▶ [WHAT IS EXPECTED]
In the data below, find every line with the word "types" and copy it out.

▶ [INFORMATION SUPPLIED]
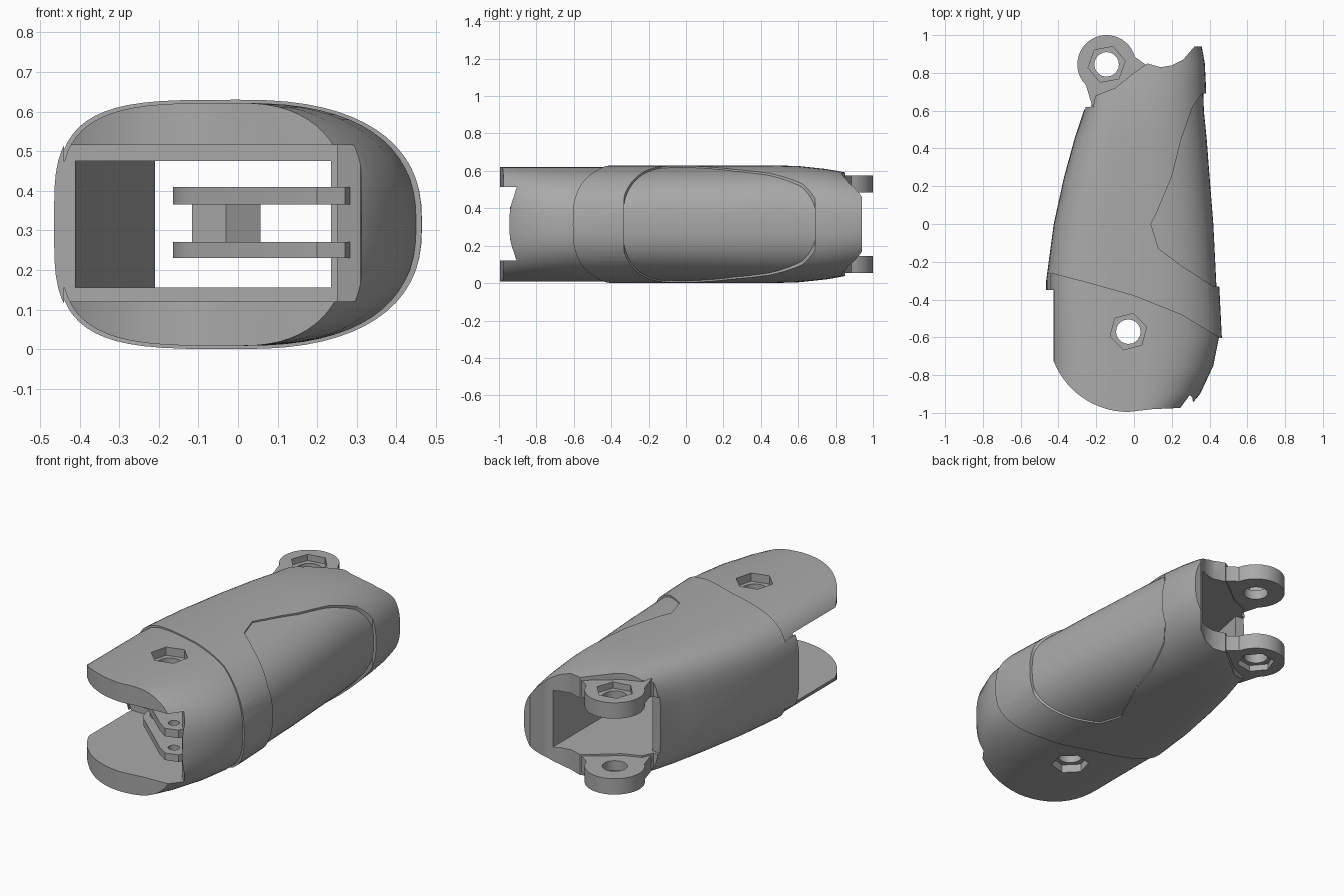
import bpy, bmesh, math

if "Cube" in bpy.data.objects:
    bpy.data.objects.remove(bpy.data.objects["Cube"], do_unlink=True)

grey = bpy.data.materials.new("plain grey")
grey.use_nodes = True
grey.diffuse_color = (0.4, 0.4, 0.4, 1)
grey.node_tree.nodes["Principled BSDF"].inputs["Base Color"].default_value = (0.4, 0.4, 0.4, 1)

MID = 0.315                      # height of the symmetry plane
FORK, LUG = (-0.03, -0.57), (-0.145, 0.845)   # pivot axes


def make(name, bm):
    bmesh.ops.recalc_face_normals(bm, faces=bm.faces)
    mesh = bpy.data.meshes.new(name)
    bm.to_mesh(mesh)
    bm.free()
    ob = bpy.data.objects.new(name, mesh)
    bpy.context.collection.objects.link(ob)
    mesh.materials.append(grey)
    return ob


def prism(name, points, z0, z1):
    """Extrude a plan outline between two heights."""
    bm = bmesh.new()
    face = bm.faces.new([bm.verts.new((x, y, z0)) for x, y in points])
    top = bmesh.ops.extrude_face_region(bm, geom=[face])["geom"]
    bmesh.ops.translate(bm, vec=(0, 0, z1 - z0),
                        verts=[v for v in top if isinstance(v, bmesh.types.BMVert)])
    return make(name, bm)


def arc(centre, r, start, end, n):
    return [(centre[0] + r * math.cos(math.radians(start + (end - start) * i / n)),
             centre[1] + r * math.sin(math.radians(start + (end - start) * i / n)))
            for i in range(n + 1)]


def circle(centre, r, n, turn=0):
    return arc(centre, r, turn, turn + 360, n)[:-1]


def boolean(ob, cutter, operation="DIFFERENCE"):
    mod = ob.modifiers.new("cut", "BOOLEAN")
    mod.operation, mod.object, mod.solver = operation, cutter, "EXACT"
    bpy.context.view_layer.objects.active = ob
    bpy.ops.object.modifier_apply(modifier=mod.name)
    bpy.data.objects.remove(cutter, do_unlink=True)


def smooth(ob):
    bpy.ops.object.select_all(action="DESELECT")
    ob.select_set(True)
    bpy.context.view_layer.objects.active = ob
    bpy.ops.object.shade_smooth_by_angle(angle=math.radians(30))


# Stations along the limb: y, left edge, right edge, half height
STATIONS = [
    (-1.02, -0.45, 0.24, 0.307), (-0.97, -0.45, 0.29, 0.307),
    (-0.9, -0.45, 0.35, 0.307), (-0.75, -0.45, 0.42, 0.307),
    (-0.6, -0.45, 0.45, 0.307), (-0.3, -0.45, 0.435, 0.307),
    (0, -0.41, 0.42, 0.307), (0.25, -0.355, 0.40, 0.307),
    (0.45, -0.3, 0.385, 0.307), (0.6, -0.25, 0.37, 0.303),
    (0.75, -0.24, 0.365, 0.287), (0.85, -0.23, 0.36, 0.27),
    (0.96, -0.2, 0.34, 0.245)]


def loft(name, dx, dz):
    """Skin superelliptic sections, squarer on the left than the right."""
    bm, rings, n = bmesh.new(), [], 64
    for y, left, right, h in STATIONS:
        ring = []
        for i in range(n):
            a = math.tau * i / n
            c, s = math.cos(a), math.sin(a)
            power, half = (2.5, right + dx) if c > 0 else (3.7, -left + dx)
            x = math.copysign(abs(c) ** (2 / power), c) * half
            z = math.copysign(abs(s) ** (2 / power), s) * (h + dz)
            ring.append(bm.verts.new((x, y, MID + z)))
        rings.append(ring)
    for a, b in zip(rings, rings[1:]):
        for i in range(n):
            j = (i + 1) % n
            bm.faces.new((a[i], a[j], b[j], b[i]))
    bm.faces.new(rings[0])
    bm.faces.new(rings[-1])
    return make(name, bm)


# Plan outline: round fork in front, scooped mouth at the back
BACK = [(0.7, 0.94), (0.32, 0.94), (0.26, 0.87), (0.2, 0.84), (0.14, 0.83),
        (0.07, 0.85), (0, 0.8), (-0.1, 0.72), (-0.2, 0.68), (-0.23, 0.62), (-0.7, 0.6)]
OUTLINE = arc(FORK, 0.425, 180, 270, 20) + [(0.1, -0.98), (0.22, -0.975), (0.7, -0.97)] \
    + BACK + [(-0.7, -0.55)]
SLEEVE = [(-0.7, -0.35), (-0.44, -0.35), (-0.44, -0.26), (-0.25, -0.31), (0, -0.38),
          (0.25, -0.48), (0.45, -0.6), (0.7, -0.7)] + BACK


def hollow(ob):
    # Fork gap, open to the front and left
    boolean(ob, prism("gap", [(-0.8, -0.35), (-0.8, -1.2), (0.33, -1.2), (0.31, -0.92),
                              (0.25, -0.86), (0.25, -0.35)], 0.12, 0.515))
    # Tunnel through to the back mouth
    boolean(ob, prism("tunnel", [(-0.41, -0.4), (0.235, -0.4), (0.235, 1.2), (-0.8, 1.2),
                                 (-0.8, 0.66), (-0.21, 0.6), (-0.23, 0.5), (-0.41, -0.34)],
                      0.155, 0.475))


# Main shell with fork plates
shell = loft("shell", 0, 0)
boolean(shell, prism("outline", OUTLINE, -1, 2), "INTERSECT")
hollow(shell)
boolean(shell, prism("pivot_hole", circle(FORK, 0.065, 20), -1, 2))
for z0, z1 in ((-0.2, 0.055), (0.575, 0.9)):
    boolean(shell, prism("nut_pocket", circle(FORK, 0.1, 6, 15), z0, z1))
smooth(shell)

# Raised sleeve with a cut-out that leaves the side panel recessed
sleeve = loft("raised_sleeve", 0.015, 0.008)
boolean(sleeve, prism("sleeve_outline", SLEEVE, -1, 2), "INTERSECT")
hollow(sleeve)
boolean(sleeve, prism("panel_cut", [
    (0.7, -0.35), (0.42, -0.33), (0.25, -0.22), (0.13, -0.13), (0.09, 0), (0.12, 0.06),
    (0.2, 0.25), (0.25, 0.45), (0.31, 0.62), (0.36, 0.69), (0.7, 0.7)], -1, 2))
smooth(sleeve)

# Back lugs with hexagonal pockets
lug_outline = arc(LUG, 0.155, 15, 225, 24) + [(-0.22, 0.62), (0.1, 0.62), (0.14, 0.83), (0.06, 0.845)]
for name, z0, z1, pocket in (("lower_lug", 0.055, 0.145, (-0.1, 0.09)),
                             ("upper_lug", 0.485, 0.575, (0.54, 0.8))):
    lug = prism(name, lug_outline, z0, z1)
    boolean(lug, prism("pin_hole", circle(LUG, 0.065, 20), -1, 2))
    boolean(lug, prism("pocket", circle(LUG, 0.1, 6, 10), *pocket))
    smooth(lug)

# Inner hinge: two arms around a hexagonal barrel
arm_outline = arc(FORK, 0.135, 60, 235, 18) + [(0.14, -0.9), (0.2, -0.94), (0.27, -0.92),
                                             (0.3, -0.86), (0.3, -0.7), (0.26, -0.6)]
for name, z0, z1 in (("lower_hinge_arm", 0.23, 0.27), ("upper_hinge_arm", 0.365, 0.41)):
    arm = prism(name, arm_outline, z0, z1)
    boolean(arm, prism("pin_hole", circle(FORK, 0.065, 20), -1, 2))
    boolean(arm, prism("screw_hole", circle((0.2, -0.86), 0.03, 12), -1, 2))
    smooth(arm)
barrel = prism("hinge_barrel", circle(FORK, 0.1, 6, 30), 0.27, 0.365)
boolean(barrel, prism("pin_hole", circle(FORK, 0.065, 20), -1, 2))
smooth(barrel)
* * *
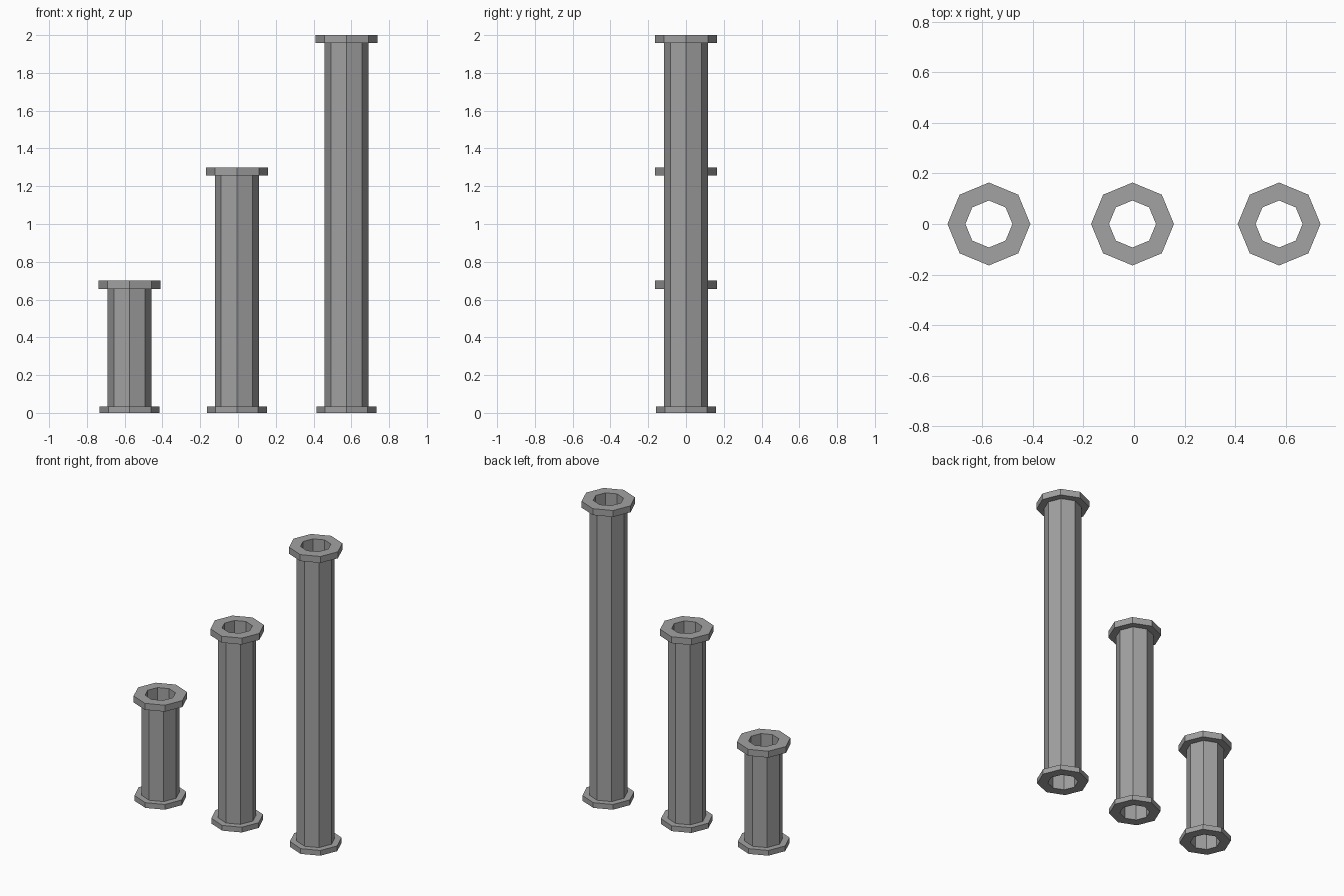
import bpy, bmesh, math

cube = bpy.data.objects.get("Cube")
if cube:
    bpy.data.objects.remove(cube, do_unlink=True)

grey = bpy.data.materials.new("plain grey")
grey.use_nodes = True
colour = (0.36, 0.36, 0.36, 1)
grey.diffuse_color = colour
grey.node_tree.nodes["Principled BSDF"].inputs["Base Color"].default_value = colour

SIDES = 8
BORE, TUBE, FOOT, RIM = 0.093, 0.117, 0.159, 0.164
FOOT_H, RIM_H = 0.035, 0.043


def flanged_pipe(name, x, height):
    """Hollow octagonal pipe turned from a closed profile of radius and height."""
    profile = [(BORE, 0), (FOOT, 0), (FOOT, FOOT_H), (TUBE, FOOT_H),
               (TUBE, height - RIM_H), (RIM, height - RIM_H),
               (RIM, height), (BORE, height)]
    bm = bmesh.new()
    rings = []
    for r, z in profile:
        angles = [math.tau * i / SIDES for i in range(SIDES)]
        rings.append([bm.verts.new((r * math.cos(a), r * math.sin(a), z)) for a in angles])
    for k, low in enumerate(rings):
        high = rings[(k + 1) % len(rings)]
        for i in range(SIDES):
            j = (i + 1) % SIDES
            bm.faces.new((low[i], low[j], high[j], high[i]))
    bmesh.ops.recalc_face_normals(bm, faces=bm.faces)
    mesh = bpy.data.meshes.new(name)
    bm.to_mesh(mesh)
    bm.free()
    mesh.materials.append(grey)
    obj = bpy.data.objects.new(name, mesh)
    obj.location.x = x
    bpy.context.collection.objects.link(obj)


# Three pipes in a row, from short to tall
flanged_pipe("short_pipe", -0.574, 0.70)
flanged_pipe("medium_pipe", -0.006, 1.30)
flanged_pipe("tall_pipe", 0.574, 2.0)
...
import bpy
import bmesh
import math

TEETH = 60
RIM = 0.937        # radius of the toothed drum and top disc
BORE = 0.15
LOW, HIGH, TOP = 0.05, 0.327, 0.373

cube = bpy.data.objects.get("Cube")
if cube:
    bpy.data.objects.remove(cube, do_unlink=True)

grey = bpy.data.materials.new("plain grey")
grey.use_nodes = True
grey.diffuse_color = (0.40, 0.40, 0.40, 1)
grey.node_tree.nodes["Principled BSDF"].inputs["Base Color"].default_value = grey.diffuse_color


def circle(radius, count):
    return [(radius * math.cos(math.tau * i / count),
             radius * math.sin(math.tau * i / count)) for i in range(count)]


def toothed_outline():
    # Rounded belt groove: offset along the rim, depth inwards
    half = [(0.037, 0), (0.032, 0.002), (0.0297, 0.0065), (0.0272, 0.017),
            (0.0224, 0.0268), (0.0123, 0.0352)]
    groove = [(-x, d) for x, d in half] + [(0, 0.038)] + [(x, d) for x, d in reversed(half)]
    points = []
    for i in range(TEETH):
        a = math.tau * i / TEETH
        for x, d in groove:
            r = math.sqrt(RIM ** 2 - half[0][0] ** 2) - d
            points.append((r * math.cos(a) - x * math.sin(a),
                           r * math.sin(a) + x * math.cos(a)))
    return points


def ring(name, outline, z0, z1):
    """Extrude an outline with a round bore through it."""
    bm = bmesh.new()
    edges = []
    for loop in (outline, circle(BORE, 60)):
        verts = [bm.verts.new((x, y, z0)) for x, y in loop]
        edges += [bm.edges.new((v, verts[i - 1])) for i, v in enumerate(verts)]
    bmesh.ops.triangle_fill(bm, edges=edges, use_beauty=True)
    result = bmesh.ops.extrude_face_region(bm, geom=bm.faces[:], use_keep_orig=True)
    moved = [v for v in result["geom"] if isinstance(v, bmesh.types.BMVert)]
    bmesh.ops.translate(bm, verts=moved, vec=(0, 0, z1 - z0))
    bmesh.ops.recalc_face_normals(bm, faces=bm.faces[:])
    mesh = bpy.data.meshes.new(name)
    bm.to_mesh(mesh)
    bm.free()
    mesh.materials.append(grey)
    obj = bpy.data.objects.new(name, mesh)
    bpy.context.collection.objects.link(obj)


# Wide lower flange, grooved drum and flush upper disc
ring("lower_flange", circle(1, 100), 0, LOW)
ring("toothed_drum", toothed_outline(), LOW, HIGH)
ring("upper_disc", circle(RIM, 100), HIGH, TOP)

▶ [RESULT]
                        verts=[v for v in top if isinstance(v, bmesh.types.BMVert)])
    moved = [v for v in result["geom"] if isinstance(v, bmesh.types.BMVert)]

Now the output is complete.